*** Dataset ***
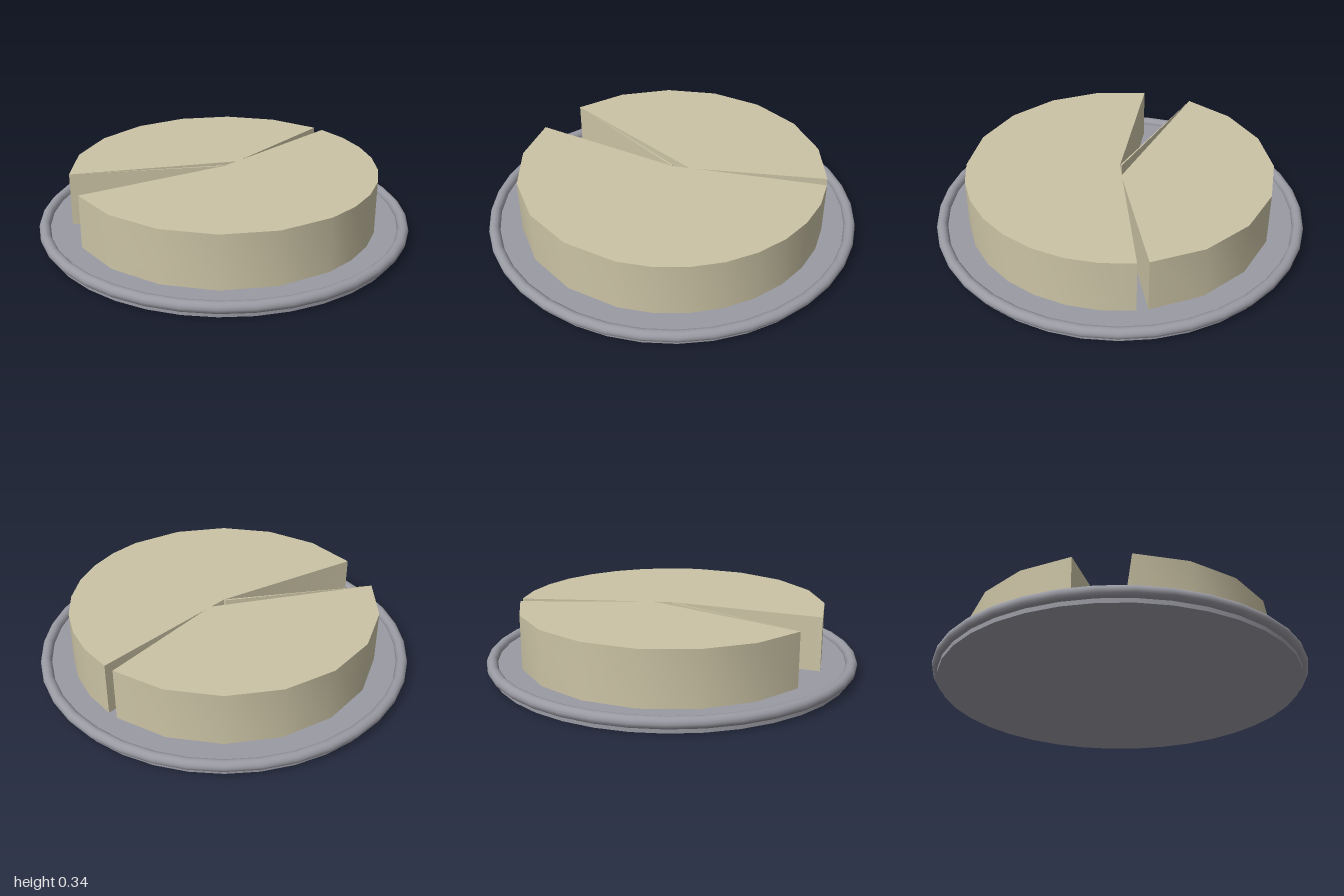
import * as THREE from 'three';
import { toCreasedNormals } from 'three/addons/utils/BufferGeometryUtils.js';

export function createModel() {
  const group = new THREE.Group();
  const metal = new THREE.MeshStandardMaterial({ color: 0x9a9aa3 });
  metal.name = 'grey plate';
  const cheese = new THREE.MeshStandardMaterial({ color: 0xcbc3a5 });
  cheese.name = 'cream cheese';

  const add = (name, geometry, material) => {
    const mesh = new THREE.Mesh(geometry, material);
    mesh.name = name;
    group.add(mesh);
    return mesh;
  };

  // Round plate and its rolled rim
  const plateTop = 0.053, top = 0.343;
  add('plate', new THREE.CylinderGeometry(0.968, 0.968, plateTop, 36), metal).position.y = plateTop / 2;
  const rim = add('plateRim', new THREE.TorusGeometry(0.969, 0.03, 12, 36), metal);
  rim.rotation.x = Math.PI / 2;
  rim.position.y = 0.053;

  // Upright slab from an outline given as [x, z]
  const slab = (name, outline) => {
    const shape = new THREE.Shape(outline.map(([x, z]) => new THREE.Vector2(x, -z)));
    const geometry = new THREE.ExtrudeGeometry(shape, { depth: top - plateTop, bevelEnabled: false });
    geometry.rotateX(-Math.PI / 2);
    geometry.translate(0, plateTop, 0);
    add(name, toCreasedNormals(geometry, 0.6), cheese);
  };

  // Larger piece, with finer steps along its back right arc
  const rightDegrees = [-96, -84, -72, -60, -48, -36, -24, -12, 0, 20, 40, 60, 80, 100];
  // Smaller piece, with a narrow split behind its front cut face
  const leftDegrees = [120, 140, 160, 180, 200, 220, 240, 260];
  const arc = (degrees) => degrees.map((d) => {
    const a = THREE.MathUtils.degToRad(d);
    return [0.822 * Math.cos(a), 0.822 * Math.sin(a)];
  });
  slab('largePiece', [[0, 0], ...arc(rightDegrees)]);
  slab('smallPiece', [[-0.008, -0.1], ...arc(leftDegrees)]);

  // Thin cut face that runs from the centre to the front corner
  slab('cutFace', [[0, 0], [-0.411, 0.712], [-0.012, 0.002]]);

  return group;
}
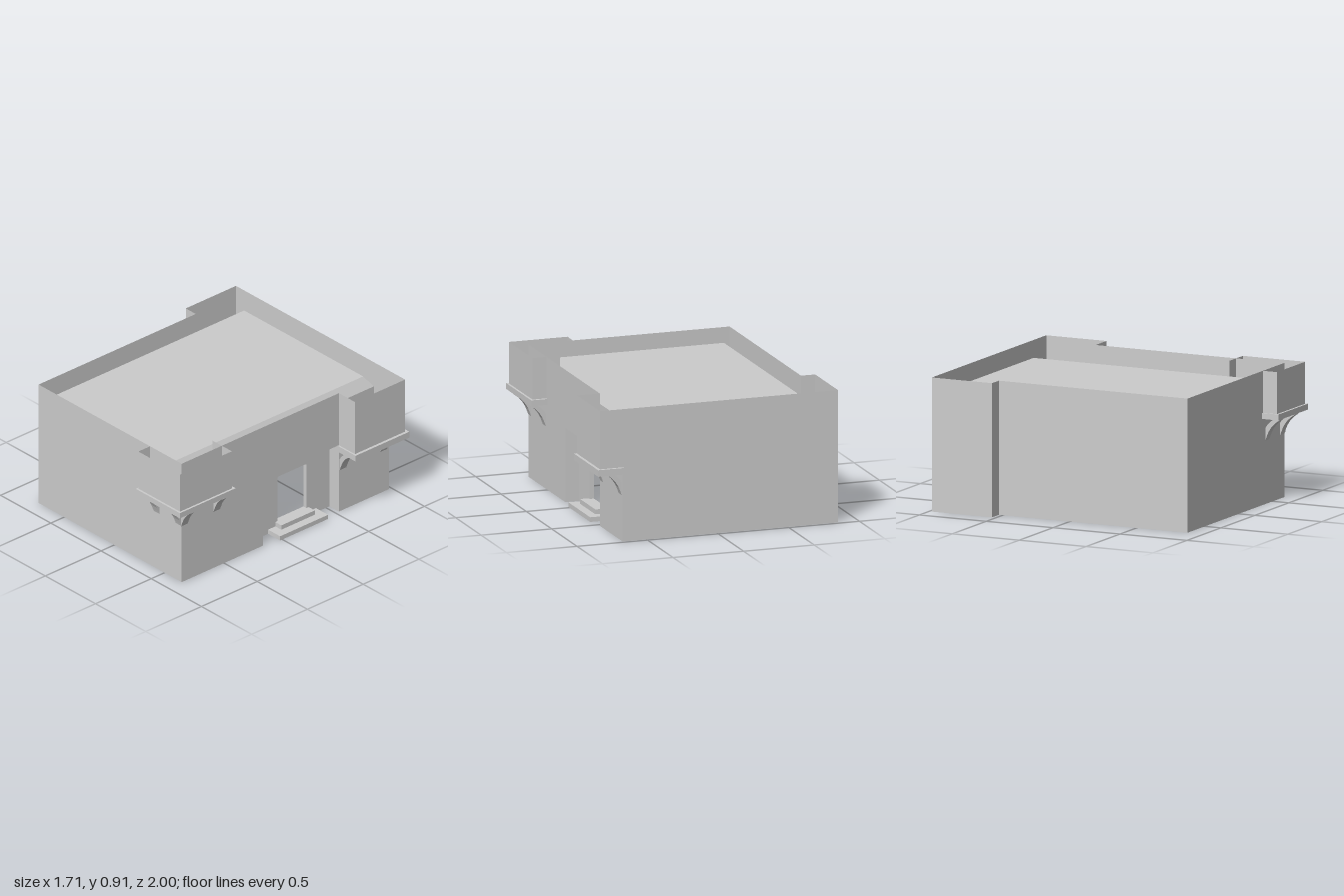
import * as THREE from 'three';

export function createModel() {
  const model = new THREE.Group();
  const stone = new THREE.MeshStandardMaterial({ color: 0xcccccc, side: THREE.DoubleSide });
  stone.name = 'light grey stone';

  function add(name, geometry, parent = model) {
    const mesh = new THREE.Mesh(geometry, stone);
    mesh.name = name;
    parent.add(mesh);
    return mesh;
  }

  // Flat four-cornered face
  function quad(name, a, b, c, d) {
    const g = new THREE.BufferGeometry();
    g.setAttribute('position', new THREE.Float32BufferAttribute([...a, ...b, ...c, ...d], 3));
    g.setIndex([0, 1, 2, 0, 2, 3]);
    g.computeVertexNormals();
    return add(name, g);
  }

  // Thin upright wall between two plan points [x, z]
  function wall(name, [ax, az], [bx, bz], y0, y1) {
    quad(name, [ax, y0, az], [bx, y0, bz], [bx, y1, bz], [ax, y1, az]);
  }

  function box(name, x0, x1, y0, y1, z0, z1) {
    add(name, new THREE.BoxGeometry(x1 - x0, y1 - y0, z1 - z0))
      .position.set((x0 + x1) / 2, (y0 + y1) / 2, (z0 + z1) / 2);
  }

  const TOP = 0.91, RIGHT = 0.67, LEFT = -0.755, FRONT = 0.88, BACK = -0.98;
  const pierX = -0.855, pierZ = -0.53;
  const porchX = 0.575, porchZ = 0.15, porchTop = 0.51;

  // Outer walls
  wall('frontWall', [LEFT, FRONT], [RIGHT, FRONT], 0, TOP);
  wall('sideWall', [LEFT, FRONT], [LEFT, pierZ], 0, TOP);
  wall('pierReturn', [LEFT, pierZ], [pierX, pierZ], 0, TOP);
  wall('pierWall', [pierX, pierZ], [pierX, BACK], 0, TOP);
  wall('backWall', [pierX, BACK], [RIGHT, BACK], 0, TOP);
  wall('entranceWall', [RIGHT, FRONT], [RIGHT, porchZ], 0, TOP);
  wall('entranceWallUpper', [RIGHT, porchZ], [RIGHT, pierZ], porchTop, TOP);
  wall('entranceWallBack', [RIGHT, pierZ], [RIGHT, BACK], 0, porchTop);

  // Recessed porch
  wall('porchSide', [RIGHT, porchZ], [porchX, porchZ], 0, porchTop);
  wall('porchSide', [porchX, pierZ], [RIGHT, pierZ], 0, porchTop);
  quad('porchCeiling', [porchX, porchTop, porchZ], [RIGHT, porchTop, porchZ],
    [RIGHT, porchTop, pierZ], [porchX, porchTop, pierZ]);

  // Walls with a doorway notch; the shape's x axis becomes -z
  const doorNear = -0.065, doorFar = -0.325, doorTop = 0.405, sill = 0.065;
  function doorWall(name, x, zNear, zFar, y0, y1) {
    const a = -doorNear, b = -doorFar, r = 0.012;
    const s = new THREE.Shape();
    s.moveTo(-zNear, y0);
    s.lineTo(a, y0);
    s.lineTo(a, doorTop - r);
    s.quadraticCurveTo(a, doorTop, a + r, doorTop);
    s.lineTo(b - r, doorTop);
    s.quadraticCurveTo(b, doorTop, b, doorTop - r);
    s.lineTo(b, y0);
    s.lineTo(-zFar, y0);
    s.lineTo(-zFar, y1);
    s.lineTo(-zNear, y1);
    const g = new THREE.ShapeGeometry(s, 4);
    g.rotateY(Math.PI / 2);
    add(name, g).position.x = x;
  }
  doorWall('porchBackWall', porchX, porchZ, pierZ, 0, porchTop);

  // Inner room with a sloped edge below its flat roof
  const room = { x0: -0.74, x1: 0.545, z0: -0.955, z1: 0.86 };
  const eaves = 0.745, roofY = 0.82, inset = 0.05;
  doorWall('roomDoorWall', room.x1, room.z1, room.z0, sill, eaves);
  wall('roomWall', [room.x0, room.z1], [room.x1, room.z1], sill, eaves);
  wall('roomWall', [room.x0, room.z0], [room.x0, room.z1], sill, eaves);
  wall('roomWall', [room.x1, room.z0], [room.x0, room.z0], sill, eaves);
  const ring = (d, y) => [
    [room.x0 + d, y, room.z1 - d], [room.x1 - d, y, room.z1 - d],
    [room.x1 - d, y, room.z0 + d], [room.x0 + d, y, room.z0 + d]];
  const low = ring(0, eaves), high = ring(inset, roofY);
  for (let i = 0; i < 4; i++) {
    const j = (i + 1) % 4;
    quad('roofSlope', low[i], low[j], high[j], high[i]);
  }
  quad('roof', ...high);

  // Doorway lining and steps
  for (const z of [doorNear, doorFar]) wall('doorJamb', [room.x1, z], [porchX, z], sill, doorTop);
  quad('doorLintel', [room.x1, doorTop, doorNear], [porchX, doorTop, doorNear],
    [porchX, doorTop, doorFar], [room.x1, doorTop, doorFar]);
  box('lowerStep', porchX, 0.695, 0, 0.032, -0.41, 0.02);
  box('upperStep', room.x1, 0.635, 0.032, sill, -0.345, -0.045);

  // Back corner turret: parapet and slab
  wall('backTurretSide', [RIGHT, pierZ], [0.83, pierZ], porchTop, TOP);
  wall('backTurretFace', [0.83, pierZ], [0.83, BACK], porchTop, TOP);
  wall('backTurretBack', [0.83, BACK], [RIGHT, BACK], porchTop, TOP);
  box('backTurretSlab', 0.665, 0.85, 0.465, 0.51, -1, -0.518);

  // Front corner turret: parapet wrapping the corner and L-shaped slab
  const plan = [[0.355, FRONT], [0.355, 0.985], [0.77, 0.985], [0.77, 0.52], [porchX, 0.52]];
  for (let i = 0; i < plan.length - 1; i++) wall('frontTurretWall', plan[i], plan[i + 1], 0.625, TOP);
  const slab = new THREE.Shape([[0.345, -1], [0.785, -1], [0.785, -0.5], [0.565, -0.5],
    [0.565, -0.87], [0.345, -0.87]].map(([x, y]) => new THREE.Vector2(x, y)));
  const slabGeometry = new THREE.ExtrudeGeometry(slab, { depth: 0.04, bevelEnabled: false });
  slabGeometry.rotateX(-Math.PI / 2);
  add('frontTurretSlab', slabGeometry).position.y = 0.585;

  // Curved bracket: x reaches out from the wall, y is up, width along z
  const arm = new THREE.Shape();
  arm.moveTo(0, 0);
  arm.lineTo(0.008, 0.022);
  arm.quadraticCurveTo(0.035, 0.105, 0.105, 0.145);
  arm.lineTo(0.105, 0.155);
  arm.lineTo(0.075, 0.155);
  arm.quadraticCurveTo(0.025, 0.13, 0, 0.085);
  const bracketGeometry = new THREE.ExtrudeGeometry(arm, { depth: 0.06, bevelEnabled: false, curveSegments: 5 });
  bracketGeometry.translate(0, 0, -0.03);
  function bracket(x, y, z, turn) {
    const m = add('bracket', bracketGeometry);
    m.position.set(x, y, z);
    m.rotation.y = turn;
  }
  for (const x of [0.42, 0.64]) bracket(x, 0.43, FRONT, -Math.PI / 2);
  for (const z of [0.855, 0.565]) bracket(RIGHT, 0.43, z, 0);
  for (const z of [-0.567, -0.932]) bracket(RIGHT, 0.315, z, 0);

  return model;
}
*** End of Dataset ***
■ **What you will do**: Please output exactly the lines of the data above, from its first line through the line with "geometry.translate(0, plateTop, 0);", and nothing else; drop the pictures.

■ **Exercise response**:
import * as THREE from 'three';
import { toCreasedNormals } from 'three/addons/utils/BufferGeometryUtils.js';

export function createModel() {
  const group = new THREE.Group();
  const metal = new THREE.MeshStandardMaterial({ color: 0x9a9aa3 });
  metal.name = 'grey plate';
  const cheese = new THREE.MeshStandardMaterial({ color: 0xcbc3a5 });
  cheese.name = 'cream cheese';

  const add = (name, geometry, material) => {
    const mesh = new THREE.Mesh(geometry, material);
    mesh.name = name;
    group.add(mesh);
    return mesh;
  };

  // Round plate and its rolled rim
  const plateTop = 0.053, top = 0.343;
  add('plate', new THREE.CylinderGeometry(0.968, 0.968, plateTop, 36), metal).position.y = plateTop / 2;
  const rim = add('plateRim', new THREE.TorusGeometry(0.969, 0.03, 12, 36), metal);
  rim.rotation.x = Math.PI / 2;
  rim.position.y = 0.053;

  // Upright slab from an outline given as [x, z]
  const slab = (name, outline) => {
    const shape = new THREE.Shape(outline.map(([x, z]) => new THREE.Vector2(x, -z)));
    const geometry = new THREE.ExtrudeGeometry(shape, { depth: top - plateTop, bevelEnabled: false });
    geometry.rotateX(-Math.PI / 2);
    geometry.translate(0, plateTop, 0);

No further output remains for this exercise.